A report to the meeting on children’s and young people’s mental health stated that Barnsley Mental Health Support Team (MHST) worked with all 11 secondary schools and all 77 primary schools in Barnsley.

This, an expert added, led to an increase in challenges the services have to face on a daily basis.

Hide Ad
Hide Ad

Jamie Wike, deputy place director, Barnsley Integrated Care Board (ICB), said: “We are now working with all secondary and primary schools in Barnsley. (We’ve seen) a big increase in activity – 54 per cent increase seen last year.

Barnsley Town HallBarnsley Town Hall
Barnsley Town Hall

“There are some challenges, in terms of waiting times – the demand is creating increased waiting times – and challenges with recruitment.”

The report says that the service (MHST) now receives more than 100 referrals each calendar month.

This – coupled with issues surrounding recruitment – also resulted in an increase in waiting times to a point where the average waiting time for treatment is 3-6 months depending on what support is needed.

Hide Ad
Hide Ad

When Cllr Sarah Tattersall asked on behalf of the Barnsley Youth Council what could be done to ensure all children in Barnsley could live a happy and healthy life, she was told support was available.

Teresa Brocklehurst, Public Health, Barnsley Council, told Cllr Tattersall that “there are a number of offers” for children and young people.

One of those is an emotional and wellbeing group and also an established emotional and wellbeing hub in the town centre.

There is also a counselling offer and a lot more, Ms Brocklehurst said.

Hide Ad
Hide Ad

She added: “There was just so much to tell you about the positive things that are happening” in Barnsley.

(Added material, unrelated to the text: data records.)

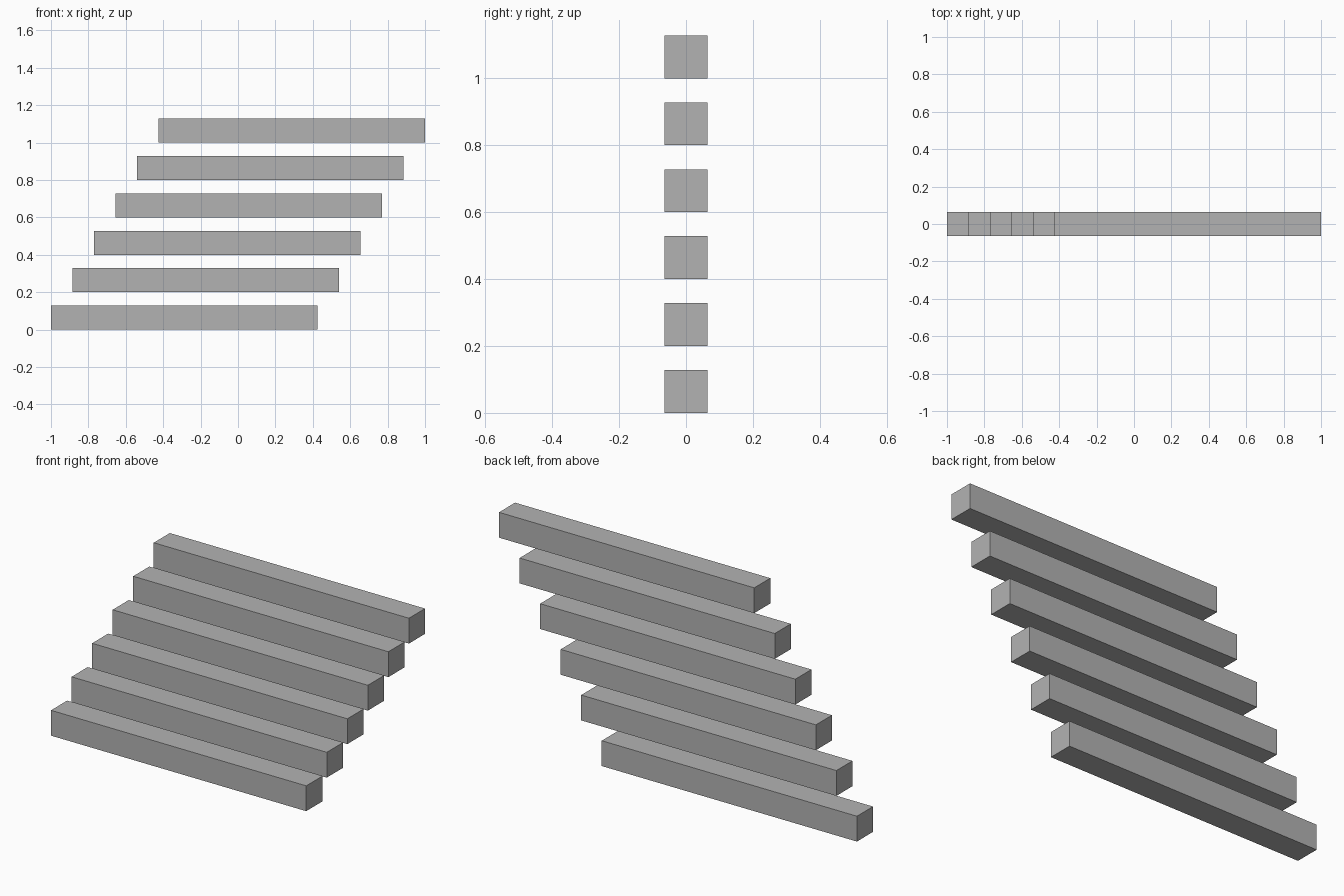
import bpy

# Remove the default cube
default = bpy.data.objects.get("Cube")
if default:
    bpy.data.objects.remove(default, do_unlink=True)

# Single grey colour
GREY = (0.45, 0.45, 0.45, 1.0)
grey = bpy.data.materials.new("plain_grey")
grey.use_nodes = True
grey.diffuse_color = GREY
grey.node_tree.nodes["Principled BSDF"].inputs["Base Color"].default_value = GREY

COUNT = 6
LENGTH = 1.426     # along x
THICK = 0.128      # square section
RISE = 0.2         # height between bars
SHIFT = (2 - LENGTH) / (COUNT - 1)


def add_bar(index):
    """One square bar, stepped up and toward +x."""
    x = -1 + LENGTH / 2 + index * SHIFT
    z = THICK / 2 + index * RISE
    bpy.ops.mesh.primitive_cube_add(size=1, location=(x, 0, z))
    bar = bpy.context.object
    bar.name = f"bar_{index + 1}"
    bar.scale = (LENGTH, THICK, THICK)
    bpy.ops.object.transform_apply(location=False, rotation=False, scale=True)
    bar.data.materials.append(grey)


# Stack of staggered bars
for i in range(COUNT):
    add_bar(i)
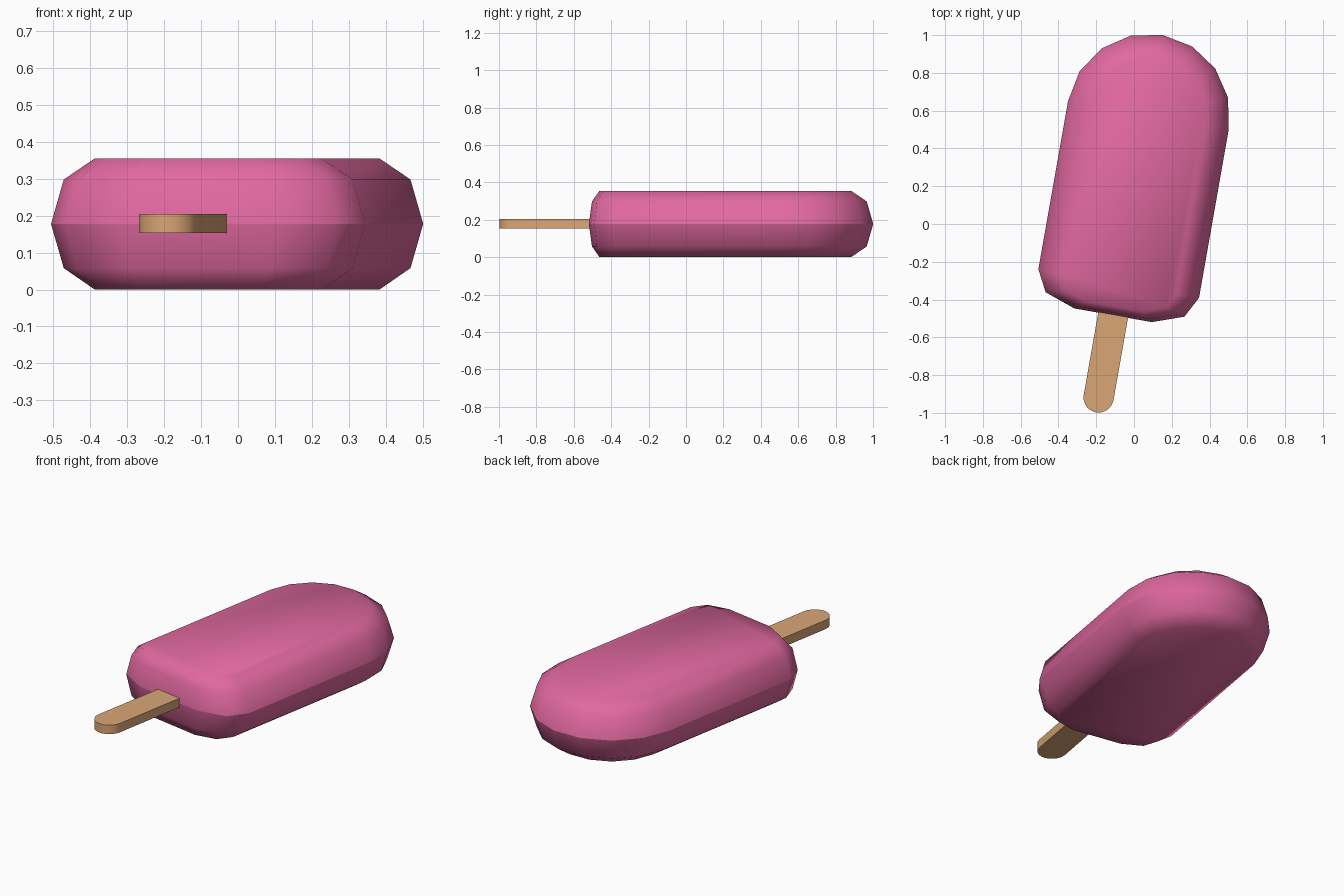
import bpy, bmesh, math
from mathutils import Matrix

if "Cube" in bpy.data.objects:
    bpy.data.objects.remove(bpy.data.objects["Cube"])

TILT = Matrix.Rotation(math.radians(-10), 4, 'Z')   # whole treat leans to +x
CX = -0.025                                         # centre line before tilting


def material(name, rgb):
    m = bpy.data.materials.new(name)
    m.diffuse_color = (*rgb, 1)
    m.use_nodes = True
    m.node_tree.nodes["Principled BSDF"].inputs["Base Color"].default_value = m.diffuse_color
    return m


def loft(name, rings, mat):
    """Bridge equal closed rings [(outline, z)] and cap both ends."""
    bm = bmesh.new()
    loops = [[bm.verts.new((CX + x, y, z)) for x, y in pts] for pts, z in rings]
    n = len(loops[0])
    for a, b in zip(loops, loops[1:]):
        for i in range(n):
            j = (i + 1) % n
            bm.faces.new((a[i], a[j], b[j], b[i]))
    bm.faces.new(loops[0][::-1])
    bm.faces.new(loops[-1])
    bmesh.ops.transform(bm, matrix=TILT, verts=bm.verts)
    bmesh.ops.recalc_face_normals(bm, faces=bm.faces)
    me = bpy.data.meshes.new(name)
    bm.to_mesh(me)
    bm.free()
    me.materials.append(mat)
    ob = bpy.data.objects.new(name, me)
    bpy.context.collection.objects.link(ob)
    return ob


def ice_outline(s):
    """Domed head and softly chamfered base, shrunk around the straight sides."""
    r = 0.432 * s
    head = [(r * math.cos(math.pi * i / 8), 0.58 + r * math.sin(math.pi * i / 8))
            for i in range(9)]
    base = [(-0.432, 0), (-0.373, 0.113), (-0.209, 0.171),
            (0.209, 0.171), (0.373, 0.113), (0.432, 0)]
    return head + [(x * s, -0.324 - d * s) for x, d in base]


# Ice body: widest at mid height, flat top and bottom
MID = 0.178
ice = loft("ice_body",
           [(ice_outline(s), z) for s, z in
            ((0.722, 0), (0.919, 0.058), (1, MID), (0.919, 0.298), (0.722, 0.355))],
           material("strawberry pink", (0.75, 0.14, 0.35)))
for p in ice.data.polygons:
    p.use_smooth = True
# Mould seam stays crisp
for e in ice.data.edges:
    e.use_edge_sharp = all(abs(ice.data.vertices[v].co.z - MID) < 1e-4 for v in e.vertices)

# Wooden stick with rounded end
W = 0.08
end = [(W * math.cos(math.pi + math.pi * i / 10), -0.937 + W * math.sin(math.pi + math.pi * i / 10))
       for i in range(11)]
stick_outline = end + [(W, -0.3), (-W, -0.3)]
stick = loft("stick", [(stick_outline, 0.153), (stick_outline, 0.205)],
             material("pale wood", (0.70, 0.38, 0.18)))
bpy.context.view_layer.objects.active = stick
stick.select_set(True)
bpy.ops.object.shade_smooth_by_angle(angle=math.radians(30))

Cllr Kevin Osborne asked if it was fair to say that there was a great demand for the services from areas that have more severe deprivation.

Lucy Hinchliffe, commissioning & transformation manager, South Yorkshire ICB, said they couldn’t confirm this.

She said they tailored support for “different needs” and have “different offers” for individuals.

Hide Ad
Hide Ad

Cllr Brenda Eastwood asked about the available support for children and young people who self-harm.

The committee heard that a lot of work has been done around self-harm but it is still “a big issue in Barnsley”.

Training, for example, has been delivered to those who work with children so they can identify early warning signs.

During the meeting, Cllr Will Fielding noted that “there was a well-established and significant relationship between being LGBTQ+ and experiencing mental health issues” but the report didn’t include LGBTQ+ youth.

He was told that a support group was available and there were no waiting lists so “anyone can come”.